[[ THE RECORDS, beginning ]]

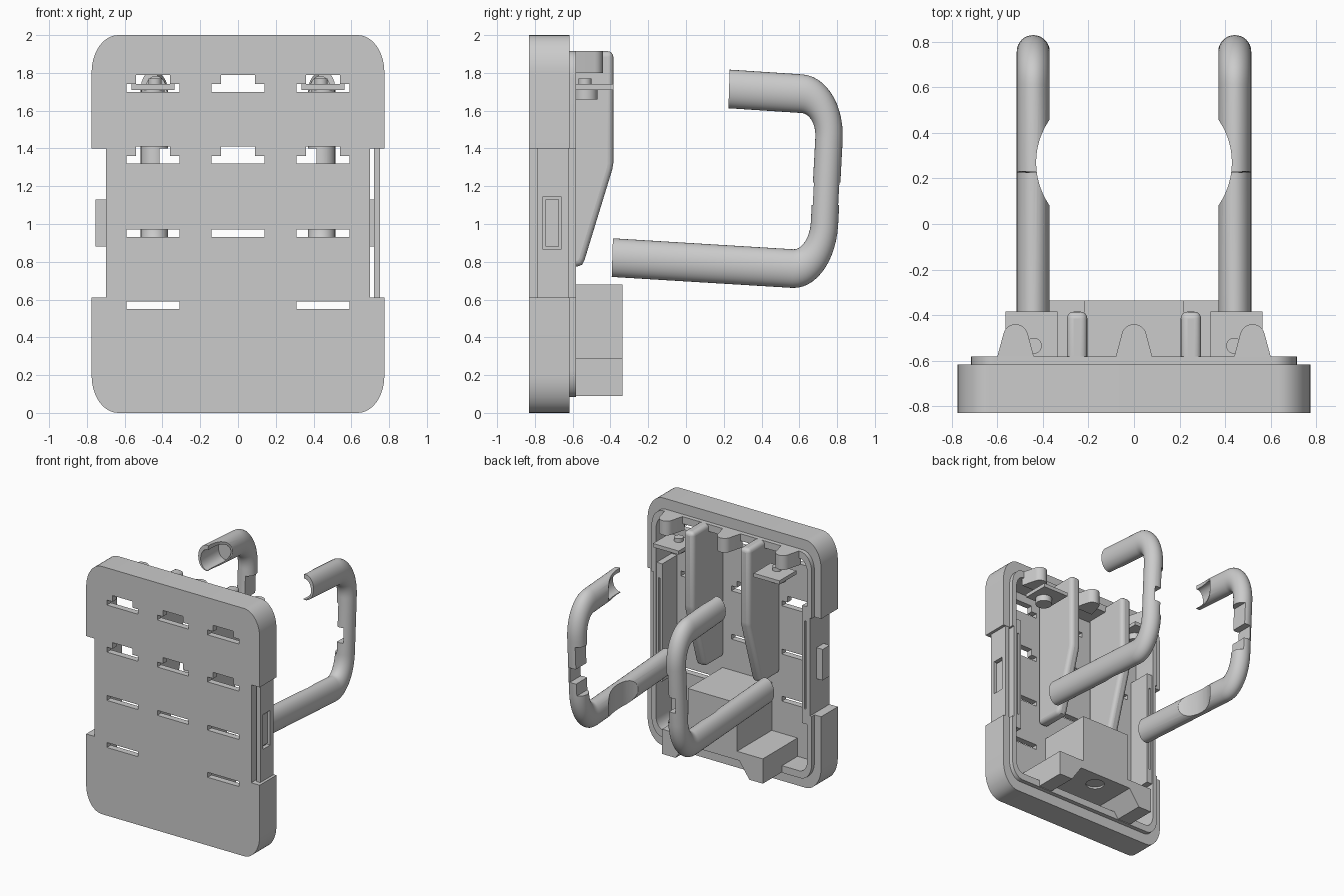
import bpy, bmesh, math
from mathutils import Vector
from mathutils.geometry import interpolate_bezier

if "Cube" in bpy.data.objects:
    bpy.data.objects.remove(bpy.data.objects["Cube"])

ZS = 1.41  # the round parts are stretched upwards by this factor


def finish(name, bm):
    bmesh.ops.recalc_face_normals(bm, faces=bm.faces)
    me = bpy.data.meshes.new(name)
    bm.to_mesh(me)
    bm.free()
    ob = bpy.data.objects.new(name, me)
    bpy.context.collection.objects.link(ob)
    return ob


def prism(name, pts, axis, a, b):
    """Extrude a 2D profile along an axis: x uses (y,z), y uses (x,z), z uses (x,y)."""
    i = 'xyz'.index(axis)
    bm = bmesh.new()

    def ring(h):
        out = []
        for p in pts:
            c = list(p)
            c.insert(i, h)
            out.append(bm.verts.new(c))
        return out
    r0, r1 = ring(a), ring(b)
    n = len(pts)
    bm.faces.new(r0)
    bm.faces.new(r1)
    for k in range(n):
        bm.faces.new((r0[k], r0[(k + 1) % n], r1[(k + 1) % n], r1[k]))
    return finish(name, bm)


def box(name, x0, x1, y0, y1, z0, z1):
    x0, x1 = sorted((x0, x1))
    return prism(name, [(x0, y0), (x1, y0), (x1, y1), (x0, y1)], 'z', z0, z1)


def ellipse(cx, cy, rx, ry, n=32):
    return [(cx + rx * math.cos(2 * math.pi * k / n),
             cy + ry * math.sin(2 * math.pi * k / n)) for k in range(n)]


def rounded(hx, hz, r, n=10):
    """Rounded rectangle about (0, 1) with stretched corners."""
    out = []
    for q, (sx, sz) in enumerate([(1, 1), (-1, 1), (-1, -1), (1, -1)]):
        for k in range(n + 1):
            t = math.pi / 2 * (q + k / n)
            out.append((sx * (hx - r) + r * math.cos(t),
                        1 + sz * (hz - r * ZS) + r * ZS * math.sin(t)))
    return out


def cut(ob, *cutters, op='DIFFERENCE'):
    bpy.context.view_layer.objects.active = ob
    for c in cutters:
        m = ob.modifiers.new('cut', 'BOOLEAN')
        m.operation, m.solver, m.object = op, 'EXACT', c
        bpy.ops.object.modifier_apply(modifier=m.name)
        bpy.data.objects.remove(c)


# Tray: front plate with outer wall, raised inner lip and hollow back
tray = prism('tray', rounded(.775, 1.0, .14), 'y', -.83, -.617)
cut(tray, prism('lip', rounded(.715, .915, .10), 'y', -.75, -.582), op='UNION')
cut(tray, prism('cavity', rounded(.675, .858, .07), 'y', -.78, -.4))
cut(tray, *[box('notch', s * .70, s * .9, -1, -.4, .61, 1.4) for s in (-1, 1)])

# Rows of slots: two stepped rows on top, plain ones below
for x in (-.45, 0, .45):
    for z in (1.70, 1.32):
        cut(tray, prism('slot', [(x - .14, z), (x + .14, z), (x + .14, z + .04), (x + .09, z + .04),
                                 (x + .09, z + .09), (x - .09, z + .09), (x - .09, z + .04),
                                 (x - .14, z + .04)], 'y', -.9, -.7))
    for z in (.93, .55):
        if x or z > .6:
            cut(tray, box('slot', x - .14, x + .14, -.9, -.7, z, z + .04))

# Inner side walls, each with a groove behind the latch recess
for s in (-1, 1):
    wall = box('inner_side_wall', s * .625, s * .685, -.785, -.59, .53, 1.48)
    cut(wall, box('groove', s * .645, s * .66, -.66, -.5, .65, 1.36))

# Side latches: tab on the left, framed plate and button on the right
box('left_latch_tab', -.755, -.69, -.755, -.665, .88, 1.13)
plate = box('right_latch_plate', .72, .752, -.79, -.62, .61, 1.4)
cut(plate, box('window', .7, .8, -.757, -.663, .865, 1.145))
box('right_latch_button', .69, .735, -.745, -.672, .88, 1.13)

# Tapered vertical ribs
for s in (-1, 1):
    x = s * .25
    rib = prism('rib', [(-.785, .775), (-.575, .775), (-.55, .785), (-.537, .81), (-.39, 1.29),
                        (-.385, 1.32), (-.385, 1.915), (-.785, 1.915)], 'x', x - .045, x + .045)
    b = rib.modifiers.new('soft_edges', 'BEVEL')
    b.width, b.segments, b.limit_method, b.angle_limit = .03, 4, 'ANGLE', math.radians(60)

# Rounded stops along the top edge
for x in (-.52, 0, .52):
    tip = [(x + .055 * math.cos(t), -.495 + .055 * math.sin(t))
           for t in [math.pi * (.07 + .86 * k / 12) for k in range(13)]]
    prism('top_stop', [(x + .085, -.60)] + tip + [(x - .085, -.60)], 'z', 1.80, 1.915)

# Shelves with screw heads and knobs
for s in (-1, 1):
    box('shelf', s * .335, s * .565, -.60, -.385, 1.71, 1.74)
    prism('screw_head', ellipse(s * .44, -.535, .035, .035), 'z', 1.73, 1.77)
    prism('knob', ellipse(s * .45, -.53, .062, .062), 'z', 1.66, 1.715)

# Lower block with two feet and a rounded recess underneath
block = prism('lower_block', [(-.45, .09), (-.33, .09), (-.24, .22), (.24, .22), (.33, .09), (.45, .09),
                              (.45, .29), (.22, .29), (.22, .68), (-.22, .68), (-.22, .29),
                              (-.45, .29)], 'y', -.785, -.337)
cut(block, prism('recess', ellipse(0, -.46, .07, .07), 'z', .1, .235))


# Bent tube hooks, swept along a centre line in the y-z plane
def bend(a, c, b):
    a, c, b = (Vector((0, *p)) for p in (a, c, b))
    return interpolate_bezier(a, a.lerp(c, .56), b.lerp(c, .56), b, 14)


path = ([Vector((0, -.39, .822))] + bend((.565, .764), (.717, .755), (.733, 1.0))
        + bend((.757, 1.45), (.769, 1.682), (.61, 1.69)) + [Vector((0, .228, 1.715))])

for s in (-1, 1):
    bm = bmesh.new()
    pts = [Vector((0, p.y, p.z / ZS)) for p in path]
    rings, N, R = [], 32, .0725
    for k, p in enumerate(pts):
        t = (pts[min(k + 1, len(pts) - 1)] - pts[max(k - 1, 0)]).normalized()
        n = Vector((0, -t.z, t.y))
        ring = []
        for j in range(N):
            a = 2 * math.pi * j / N
            v = p + n * (R * math.sin(a))
            ring.append(bm.verts.new((s * .4425 + R * math.cos(a), v.y, v.z * ZS)))
        rings.append(ring)
    for r0, r1 in zip(rings, rings[1:]):
        for j in range(N):
            bm.faces.new((r0[j], r0[(j + 1) % N], r1[(j + 1) % N], r1[j]))
    bm.faces.new(rings[0])
    bm.faces.new(rings[-1])
    hook = finish('hook', bm)
    # Round scoop on the inner side, hollow upper end, notched upright
    cut(hook,
        prism('scoop', ellipse(s * .10, .27, .33, .33, 64), 'z', .5, 1.95),
        prism('hollow', ellipse(s * .435, 1.70, .058, .082), 'y', .1, .455),
        box('recess', s * .3, s * .415, .6, .9, 1.0, 1.4),
        box('notch', s * .3, s * .47, .6, .9, 1.1, 1.22))

# Smooth shading on curved faces, sharp edges kept
for ob in bpy.data.objects:
    ob.select_set(True)
    bpy.context.view_layer.objects.active = ob
bpy.ops.object.shade_smooth_by_angle(angle=math.radians(30))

[[ THE RECORDS, end ]]

• _TASK TO CARRY OUT_: Each record above is to be copied out exactly; its pictures are not.

• _TASK ANSWER_:
import bpy, bmesh, math
from mathutils import Vector
from mathutils.geometry import interpolate_bezier

if "Cube" in bpy.data.objects:
    bpy.data.objects.remove(bpy.data.objects["Cube"])

ZS = 1.41  # the round parts are stretched upwards by this factor


def finish(name, bm):
    bmesh.ops.recalc_face_normals(bm, faces=bm.faces)
    me = bpy.data.meshes.new(name)
    bm.to_mesh(me)
    bm.free()
    ob = bpy.data.objects.new(name, me)
    bpy.context.collection.objects.link(ob)
    return ob


def prism(name, pts, axis, a, b):
    """Extrude a 2D profile along an axis: x uses (y,z), y uses (x,z), z uses (x,y)."""
    i = 'xyz'.index(axis)
    bm = bmesh.new()

    def ring(h):
        out = []
        for p in pts:
            c = list(p)
            c.insert(i, h)
            out.append(bm.verts.new(c))
        return out
    r0, r1 = ring(a), ring(b)
    n = len(pts)
    bm.faces.new(r0)
    bm.faces.new(r1)
    for k in range(n):
        bm.faces.new((r0[k], r0[(k + 1) % n], r1[(k + 1) % n], r1[k]))
    return finish(name, bm)


def box(name, x0, x1, y0, y1, z0, z1):
    x0, x1 = sorted((x0, x1))
    return prism(name, [(x0, y0), (x1, y0), (x1, y1), (x0, y1)], 'z', z0, z1)


def ellipse(cx, cy, rx, ry, n=32):
    return [(cx + rx * math.cos(2 * math.pi * k / n),
             cy + ry * math.sin(2 * math.pi * k / n)) for k in range(n)]


def rounded(hx, hz, r, n=10):
    """Rounded rectangle about (0, 1) with stretched corners."""
    out = []
    for q, (sx, sz) in enumerate([(1, 1), (-1, 1), (-1, -1), (1, -1)]):
        for k in range(n + 1):
            t = math.pi / 2 * (q + k / n)
            out.append((sx * (hx - r) + r * math.cos(t),
                        1 + sz * (hz - r * ZS) + r * ZS * math.sin(t)))
    return out


def cut(ob, *cutters, op='DIFFERENCE'):
    bpy.context.view_layer.objects.active = ob
    for c in cutters:
        m = ob.modifiers.new('cut', 'BOOLEAN')
        m.operation, m.solver, m.object = op, 'EXACT', c
        bpy.ops.object.modifier_apply(modifier=m.name)
        bpy.data.objects.remove(c)


# Tray: front plate with outer wall, raised inner lip and hollow back
tray = prism('tray', rounded(.775, 1.0, .14), 'y', -.83, -.617)
cut(tray, prism('lip', rounded(.715, .915, .10), 'y', -.75, -.582), op='UNION')
cut(tray, prism('cavity', rounded(.675, .858, .07), 'y', -.78, -.4))
cut(tray, *[box('notch', s * .70, s * .9, -1, -.4, .61, 1.4) for s in (-1, 1)])

# Rows of slots: two stepped rows on top, plain ones below
for x in (-.45, 0, .45):
    for z in (1.70, 1.32):
        cut(tray, prism('slot', [(x - .14, z), (x + .14, z), (x + .14, z + .04), (x + .09, z + .04),
                                 (x + .09, z + .09), (x - .09, z + .09), (x - .09, z + .04),
                                 (x - .14, z + .04)], 'y', -.9, -.7))
    for z in (.93, .55):
        if x or z > .6:
            cut(tray, box('slot', x - .14, x + .14, -.9, -.7, z, z + .04))

# Inner side walls, each with a groove behind the latch recess
for s in (-1, 1):
    wall = box('inner_side_wall', s * .625, s * .685, -.785, -.59, .53, 1.48)
    cut(wall, box('groove', s * .645, s * .66, -.66, -.5, .65, 1.36))

# Side latches: tab on the left, framed plate and button on the right
box('left_latch_tab', -.755, -.69, -.755, -.665, .88, 1.13)
plate = box('right_latch_plate', .72, .752, -.79, -.62, .61, 1.4)
cut(plate, box('window', .7, .8, -.757, -.663, .865, 1.145))
box('right_latch_button', .69, .735, -.745, -.672, .88, 1.13)

# Tapered vertical ribs
for s in (-1, 1):
    x = s * .25
    rib = prism('rib', [(-.785, .775), (-.575, .775), (-.55, .785), (-.537, .81), (-.39, 1.29),
                        (-.385, 1.32), (-.385, 1.915), (-.785, 1.915)], 'x', x - .045, x + .045)
    b = rib.modifiers.new('soft_edges', 'BEVEL')
    b.width, b.segments, b.limit_method, b.angle_limit = .03, 4, 'ANGLE', math.radians(60)

# Rounded stops along the top edge
for x in (-.52, 0, .52):
    tip = [(x + .055 * math.cos(t), -.495 + .055 * math.sin(t))
           for t in [math.pi * (.07 + .86 * k / 12) for k in range(13)]]
    prism('top_stop', [(x + .085, -.60)] + tip + [(x - .085, -.60)], 'z', 1.80, 1.915)

# Shelves with screw heads and knobs
for s in (-1, 1):
    box('shelf', s * .335, s * .565, -.60, -.385, 1.71, 1.74)
    prism('screw_head', ellipse(s * .44, -.535, .035, .035), 'z', 1.73, 1.77)
    prism('knob', ellipse(s * .45, -.53, .062, .062), 'z', 1.66, 1.715)

# Lower block with two feet and a rounded recess underneath
block = prism('lower_block', [(-.45, .09), (-.33, .09), (-.24, .22), (.24, .22), (.33, .09), (.45, .09),
                              (.45, .29), (.22, .29), (.22, .68), (-.22, .68), (-.22, .29),
                              (-.45, .29)], 'y', -.785, -.337)
cut(block, prism('recess', ellipse(0, -.46, .07, .07), 'z', .1, .235))


# Bent tube hooks, swept along a centre line in the y-z plane
def bend(a, c, b):
    a, c, b = (Vector((0, *p)) for p in (a, c, b))
    return interpolate_bezier(a, a.lerp(c, .56), b.lerp(c, .56), b, 14)


path = ([Vector((0, -.39, .822))] + bend((.565, .764), (.717, .755), (.733, 1.0))
        + bend((.757, 1.45), (.769, 1.682), (.61, 1.69)) + [Vector((0, .228, 1.715))])

for s in (-1, 1):
    bm = bmesh.new()
    pts = [Vector((0, p.y, p.z / ZS)) for p in path]
    rings, N, R = [], 32, .0725
    for k, p in enumerate(pts):
        t = (pts[min(k + 1, len(pts) - 1)] - pts[max(k - 1, 0)]).normalized()
        n = Vector((0, -t.z, t.y))
        ring = []
        for j in range(N):
            a = 2 * math.pi * j / N
            v = p + n * (R * math.sin(a))
            ring.append(bm.verts.new((s * .4425 + R * math.cos(a), v.y, v.z * ZS)))
        rings.append(ring)
    for r0, r1 in zip(rings, rings[1:]):
        for j in range(N):
            bm.faces.new((r0[j], r0[(j + 1) % N], r1[(j + 1) % N], r1[j]))
    bm.faces.new(rings[0])
    bm.faces.new(rings[-1])
    hook = finish('hook', bm)
    # Round scoop on the inner side, hollow upper end, notched upright
    cut(hook,
        prism('scoop', ellipse(s * .10, .27, .33, .33, 64), 'z', .5, 1.95),
        prism('hollow', ellipse(s * .435, 1.70, .058, .082), 'y', .1, .455),
        box('recess', s * .3, s * .415, .6, .9, 1.0, 1.4),
        box('notch', s * .3, s * .47, .6, .9, 1.1, 1.22))

# Smooth shading on curved faces, sharp edges kept
for ob in bpy.data.objects:
    ob.select_set(True)
    bpy.context.view_layer.objects.active = ob
bpy.ops.object.shade_smooth_by_angle(angle=math.radians(30))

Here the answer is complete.